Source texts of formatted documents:
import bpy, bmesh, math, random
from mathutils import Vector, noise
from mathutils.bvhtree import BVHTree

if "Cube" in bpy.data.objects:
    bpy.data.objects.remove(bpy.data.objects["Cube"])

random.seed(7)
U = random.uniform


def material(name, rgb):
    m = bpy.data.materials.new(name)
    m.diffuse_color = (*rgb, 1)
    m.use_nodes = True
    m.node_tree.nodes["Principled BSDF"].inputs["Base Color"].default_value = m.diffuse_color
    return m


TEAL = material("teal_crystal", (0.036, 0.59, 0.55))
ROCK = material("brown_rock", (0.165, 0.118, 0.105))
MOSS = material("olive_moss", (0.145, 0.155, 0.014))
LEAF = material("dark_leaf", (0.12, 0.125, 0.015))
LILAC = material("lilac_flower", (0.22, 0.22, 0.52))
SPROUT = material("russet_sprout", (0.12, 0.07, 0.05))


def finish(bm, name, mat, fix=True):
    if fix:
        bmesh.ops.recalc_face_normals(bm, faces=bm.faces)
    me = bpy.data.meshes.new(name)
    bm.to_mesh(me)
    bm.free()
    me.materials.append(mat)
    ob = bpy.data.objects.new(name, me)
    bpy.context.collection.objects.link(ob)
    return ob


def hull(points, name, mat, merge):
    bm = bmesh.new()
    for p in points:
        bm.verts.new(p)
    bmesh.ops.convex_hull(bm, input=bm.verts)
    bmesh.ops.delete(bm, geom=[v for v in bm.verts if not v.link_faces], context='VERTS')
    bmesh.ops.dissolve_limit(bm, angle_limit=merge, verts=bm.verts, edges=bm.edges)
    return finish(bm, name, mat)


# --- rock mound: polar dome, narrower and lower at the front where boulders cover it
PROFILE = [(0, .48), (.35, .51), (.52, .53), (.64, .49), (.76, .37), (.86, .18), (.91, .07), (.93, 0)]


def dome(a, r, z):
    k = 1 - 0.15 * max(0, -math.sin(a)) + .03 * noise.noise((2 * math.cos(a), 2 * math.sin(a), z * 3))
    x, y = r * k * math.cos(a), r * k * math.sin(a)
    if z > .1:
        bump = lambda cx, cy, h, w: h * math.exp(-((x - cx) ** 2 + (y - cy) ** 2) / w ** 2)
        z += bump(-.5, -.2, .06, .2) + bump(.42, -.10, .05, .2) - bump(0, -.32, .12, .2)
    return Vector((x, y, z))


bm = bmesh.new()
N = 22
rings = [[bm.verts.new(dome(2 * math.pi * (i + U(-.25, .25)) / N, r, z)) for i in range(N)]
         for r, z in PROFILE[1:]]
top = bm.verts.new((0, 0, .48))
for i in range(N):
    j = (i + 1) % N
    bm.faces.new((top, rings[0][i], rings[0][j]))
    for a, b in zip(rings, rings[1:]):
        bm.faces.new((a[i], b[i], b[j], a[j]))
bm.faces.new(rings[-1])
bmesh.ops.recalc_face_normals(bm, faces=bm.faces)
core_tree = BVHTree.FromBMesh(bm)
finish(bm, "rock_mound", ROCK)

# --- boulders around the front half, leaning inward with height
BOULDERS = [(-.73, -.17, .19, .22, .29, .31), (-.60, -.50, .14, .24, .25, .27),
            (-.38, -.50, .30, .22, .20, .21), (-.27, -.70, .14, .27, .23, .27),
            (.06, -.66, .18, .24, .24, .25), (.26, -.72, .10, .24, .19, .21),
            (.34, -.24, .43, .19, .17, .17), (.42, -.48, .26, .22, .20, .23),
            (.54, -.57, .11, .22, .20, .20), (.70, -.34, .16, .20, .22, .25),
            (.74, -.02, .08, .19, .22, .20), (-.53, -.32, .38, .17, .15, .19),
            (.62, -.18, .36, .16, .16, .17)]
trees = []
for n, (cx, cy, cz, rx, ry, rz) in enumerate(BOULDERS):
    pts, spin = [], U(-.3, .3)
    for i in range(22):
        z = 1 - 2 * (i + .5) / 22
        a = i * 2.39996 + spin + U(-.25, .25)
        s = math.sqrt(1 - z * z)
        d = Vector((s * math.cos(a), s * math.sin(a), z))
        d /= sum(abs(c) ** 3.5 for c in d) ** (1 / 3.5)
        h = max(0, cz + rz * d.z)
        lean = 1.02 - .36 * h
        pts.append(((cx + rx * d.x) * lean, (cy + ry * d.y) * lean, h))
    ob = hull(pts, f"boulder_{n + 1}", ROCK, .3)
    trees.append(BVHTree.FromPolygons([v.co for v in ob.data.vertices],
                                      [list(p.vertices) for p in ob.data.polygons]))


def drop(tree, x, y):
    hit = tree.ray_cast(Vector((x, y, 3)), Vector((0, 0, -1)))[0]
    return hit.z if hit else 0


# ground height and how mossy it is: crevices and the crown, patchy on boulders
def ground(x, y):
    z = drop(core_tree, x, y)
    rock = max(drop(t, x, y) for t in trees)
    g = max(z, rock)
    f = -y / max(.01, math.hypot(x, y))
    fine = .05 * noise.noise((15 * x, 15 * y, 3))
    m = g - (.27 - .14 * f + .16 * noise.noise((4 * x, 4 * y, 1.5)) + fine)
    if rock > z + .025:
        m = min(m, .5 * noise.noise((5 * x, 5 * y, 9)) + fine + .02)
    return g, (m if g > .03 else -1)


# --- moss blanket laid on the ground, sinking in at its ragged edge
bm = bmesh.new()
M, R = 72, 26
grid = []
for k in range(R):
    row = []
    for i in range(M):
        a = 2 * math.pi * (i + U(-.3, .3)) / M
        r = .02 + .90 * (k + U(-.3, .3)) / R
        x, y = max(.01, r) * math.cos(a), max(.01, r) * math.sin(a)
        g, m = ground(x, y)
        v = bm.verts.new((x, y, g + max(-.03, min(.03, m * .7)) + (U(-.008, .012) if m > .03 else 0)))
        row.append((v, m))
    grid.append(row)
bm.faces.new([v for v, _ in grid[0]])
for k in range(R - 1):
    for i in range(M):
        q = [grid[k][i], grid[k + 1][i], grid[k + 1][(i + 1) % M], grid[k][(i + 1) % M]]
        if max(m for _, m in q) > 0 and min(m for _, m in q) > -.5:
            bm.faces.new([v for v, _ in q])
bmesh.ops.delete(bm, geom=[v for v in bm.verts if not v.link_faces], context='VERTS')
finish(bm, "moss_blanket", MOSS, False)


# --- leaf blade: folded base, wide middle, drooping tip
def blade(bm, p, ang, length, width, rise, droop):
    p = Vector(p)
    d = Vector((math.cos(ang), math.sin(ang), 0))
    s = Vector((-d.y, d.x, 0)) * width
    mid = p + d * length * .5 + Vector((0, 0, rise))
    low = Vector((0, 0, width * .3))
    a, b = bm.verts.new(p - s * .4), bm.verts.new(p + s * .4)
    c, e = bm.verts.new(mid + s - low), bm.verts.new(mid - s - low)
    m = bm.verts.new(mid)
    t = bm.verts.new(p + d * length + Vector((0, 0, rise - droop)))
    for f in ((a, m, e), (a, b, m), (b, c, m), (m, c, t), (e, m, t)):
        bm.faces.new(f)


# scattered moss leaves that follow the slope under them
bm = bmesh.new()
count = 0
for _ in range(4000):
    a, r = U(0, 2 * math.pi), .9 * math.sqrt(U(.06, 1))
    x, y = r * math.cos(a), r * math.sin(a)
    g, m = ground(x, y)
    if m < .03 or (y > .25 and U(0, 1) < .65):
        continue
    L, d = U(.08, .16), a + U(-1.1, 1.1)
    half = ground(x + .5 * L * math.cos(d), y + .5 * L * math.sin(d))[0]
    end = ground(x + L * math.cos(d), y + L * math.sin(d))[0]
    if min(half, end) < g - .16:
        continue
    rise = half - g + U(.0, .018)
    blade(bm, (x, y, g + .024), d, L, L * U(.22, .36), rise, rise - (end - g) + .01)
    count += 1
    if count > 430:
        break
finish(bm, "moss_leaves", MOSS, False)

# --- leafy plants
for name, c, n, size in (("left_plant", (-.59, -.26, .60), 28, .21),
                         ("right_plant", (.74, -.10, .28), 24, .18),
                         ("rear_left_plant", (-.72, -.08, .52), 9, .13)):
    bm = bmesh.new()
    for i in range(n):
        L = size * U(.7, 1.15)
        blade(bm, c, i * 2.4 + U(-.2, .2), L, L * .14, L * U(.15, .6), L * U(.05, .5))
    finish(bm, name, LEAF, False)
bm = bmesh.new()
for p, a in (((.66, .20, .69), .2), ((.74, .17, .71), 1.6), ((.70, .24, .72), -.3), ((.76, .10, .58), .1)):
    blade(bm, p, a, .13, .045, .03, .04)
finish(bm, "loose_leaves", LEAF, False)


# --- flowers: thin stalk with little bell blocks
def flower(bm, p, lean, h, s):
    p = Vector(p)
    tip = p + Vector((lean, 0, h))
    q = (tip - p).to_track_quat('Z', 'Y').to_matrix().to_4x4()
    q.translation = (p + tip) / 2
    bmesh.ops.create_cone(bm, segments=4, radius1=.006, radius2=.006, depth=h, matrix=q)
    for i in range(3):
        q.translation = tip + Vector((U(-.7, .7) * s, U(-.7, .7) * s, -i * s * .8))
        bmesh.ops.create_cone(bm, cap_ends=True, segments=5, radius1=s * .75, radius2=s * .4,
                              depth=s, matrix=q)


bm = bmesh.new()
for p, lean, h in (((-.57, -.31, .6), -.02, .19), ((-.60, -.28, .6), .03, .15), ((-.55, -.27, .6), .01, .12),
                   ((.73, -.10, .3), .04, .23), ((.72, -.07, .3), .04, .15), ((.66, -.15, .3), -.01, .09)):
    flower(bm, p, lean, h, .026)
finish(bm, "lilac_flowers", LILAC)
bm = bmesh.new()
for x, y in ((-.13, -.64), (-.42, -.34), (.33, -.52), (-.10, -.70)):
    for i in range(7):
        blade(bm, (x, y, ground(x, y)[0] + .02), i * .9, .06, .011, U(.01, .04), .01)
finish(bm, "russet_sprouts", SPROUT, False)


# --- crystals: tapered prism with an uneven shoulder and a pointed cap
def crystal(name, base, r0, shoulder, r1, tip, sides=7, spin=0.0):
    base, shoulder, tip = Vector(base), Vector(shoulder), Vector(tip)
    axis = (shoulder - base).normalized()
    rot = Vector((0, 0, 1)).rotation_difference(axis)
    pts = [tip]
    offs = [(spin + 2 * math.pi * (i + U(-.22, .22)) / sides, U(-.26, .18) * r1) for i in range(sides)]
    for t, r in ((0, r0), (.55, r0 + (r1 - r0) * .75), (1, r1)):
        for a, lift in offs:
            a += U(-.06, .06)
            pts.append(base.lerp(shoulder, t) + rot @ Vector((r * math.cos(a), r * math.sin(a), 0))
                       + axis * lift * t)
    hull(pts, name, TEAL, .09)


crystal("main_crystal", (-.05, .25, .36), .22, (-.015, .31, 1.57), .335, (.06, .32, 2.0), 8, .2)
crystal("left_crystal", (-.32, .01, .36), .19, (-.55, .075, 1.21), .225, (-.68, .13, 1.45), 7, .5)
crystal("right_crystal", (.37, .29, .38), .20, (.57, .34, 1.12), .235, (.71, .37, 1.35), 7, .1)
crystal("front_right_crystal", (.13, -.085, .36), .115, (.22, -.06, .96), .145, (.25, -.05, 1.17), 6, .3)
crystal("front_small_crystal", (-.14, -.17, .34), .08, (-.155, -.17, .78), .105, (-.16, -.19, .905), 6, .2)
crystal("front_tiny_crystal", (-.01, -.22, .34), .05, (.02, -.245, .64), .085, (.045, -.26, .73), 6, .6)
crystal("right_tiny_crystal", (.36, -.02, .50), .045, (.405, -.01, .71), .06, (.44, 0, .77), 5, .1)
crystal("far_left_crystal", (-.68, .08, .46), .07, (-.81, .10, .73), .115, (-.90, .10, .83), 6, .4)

• **Work to be completed**: Every line above from the line with "hull(pts, name, TEAL, .09)" to the line with "1.35), 7, .1)" is wanted, ends included; write them out exactly and add no other line.

• **Answer box**:
    hull(pts, name, TEAL, .09)


crystal("main_crystal", (-.05, .25, .36), .22, (-.015, .31, 1.57), .335, (.06, .32, 2.0), 8, .2)
crystal("left_crystal", (-.32, .01, .36), .19, (-.55, .075, 1.21), .225, (-.68, .13, 1.45), 7, .5)
crystal("right_crystal", (.37, .29, .38), .20, (.57, .34, 1.12), .235, (.71, .37, 1.35), 7, .1)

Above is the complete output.